Date Published: May 19, 2020
Source: AP News
Public health officials in some US states have been accused of misrepresenting COVID-19 statistics, in what some believe to be an effort to push re-opening of the economy. In Virginia, Texas and Vermont, the results of viral (active infections) and antibody tests (past infections) are being reported as a single number, which would overrepresent the total testing and does not show the true picture of how the virus is spreading. Georgia, one of the earliest states to ease restrictions, had published a graph which showed a decline in new COVID-19 cases over time; however, the numbers were actually arranged in descending rather than chronological order and new infections were being backdated to the onset of symptoms rather than the testing day.
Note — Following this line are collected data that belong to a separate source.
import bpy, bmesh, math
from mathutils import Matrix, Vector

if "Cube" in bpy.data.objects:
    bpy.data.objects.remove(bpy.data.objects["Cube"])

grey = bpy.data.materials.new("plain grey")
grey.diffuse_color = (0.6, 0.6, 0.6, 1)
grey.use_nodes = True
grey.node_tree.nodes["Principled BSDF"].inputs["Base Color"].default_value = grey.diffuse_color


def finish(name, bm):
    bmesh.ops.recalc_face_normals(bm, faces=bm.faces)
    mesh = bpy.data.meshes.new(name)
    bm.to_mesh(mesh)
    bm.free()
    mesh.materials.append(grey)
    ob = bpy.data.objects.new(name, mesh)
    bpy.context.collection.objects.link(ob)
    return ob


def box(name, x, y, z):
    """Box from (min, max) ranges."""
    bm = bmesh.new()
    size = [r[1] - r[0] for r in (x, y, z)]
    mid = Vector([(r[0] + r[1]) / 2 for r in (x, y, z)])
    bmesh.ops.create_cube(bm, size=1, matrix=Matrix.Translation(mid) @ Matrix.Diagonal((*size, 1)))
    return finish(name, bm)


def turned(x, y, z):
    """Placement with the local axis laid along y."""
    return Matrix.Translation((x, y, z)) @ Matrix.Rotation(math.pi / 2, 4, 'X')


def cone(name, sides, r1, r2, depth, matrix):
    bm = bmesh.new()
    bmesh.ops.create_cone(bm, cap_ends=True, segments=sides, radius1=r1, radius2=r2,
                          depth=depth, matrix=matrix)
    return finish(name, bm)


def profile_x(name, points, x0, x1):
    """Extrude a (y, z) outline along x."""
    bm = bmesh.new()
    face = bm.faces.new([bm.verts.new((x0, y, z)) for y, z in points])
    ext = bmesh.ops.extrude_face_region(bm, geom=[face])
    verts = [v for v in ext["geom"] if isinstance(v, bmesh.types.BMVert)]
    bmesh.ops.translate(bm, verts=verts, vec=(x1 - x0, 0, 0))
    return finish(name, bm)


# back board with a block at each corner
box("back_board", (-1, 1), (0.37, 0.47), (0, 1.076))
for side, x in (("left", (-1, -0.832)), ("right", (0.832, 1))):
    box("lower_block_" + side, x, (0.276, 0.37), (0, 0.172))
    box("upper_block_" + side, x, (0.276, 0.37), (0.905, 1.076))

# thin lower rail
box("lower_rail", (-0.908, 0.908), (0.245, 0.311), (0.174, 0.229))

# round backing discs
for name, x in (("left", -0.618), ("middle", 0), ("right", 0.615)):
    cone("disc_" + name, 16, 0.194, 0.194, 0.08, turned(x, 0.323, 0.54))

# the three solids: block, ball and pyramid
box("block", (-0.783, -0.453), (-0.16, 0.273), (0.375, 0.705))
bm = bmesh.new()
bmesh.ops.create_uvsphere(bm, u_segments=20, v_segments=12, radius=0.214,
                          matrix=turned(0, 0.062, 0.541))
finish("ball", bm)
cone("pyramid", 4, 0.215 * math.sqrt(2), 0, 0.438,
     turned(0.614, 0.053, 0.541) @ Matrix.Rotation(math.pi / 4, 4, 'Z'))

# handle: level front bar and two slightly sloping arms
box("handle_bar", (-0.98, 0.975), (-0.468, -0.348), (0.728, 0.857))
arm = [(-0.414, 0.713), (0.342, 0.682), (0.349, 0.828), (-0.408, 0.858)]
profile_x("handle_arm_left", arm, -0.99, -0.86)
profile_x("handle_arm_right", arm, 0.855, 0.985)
In Florida, Rebekah Jones, a data scientist who developed the state’s COVID-19 public dashboard says she was fired for refusing to manipulate data to “drum up support for the plan to re-open.” Jennifer Nuzzo, a senior scholar at the Johns Hopkins Center for Health Security said that while some of these discrepancies could be due to outdated information systems, the end result is that politicians and citizens will be using misrepresented data to make important decisions regarding everyday activities and public policy.
Read the full article here: https://apnews.com/6dbd9ad370add2ba299c7da46c25004f
Summary by: Sophia Duong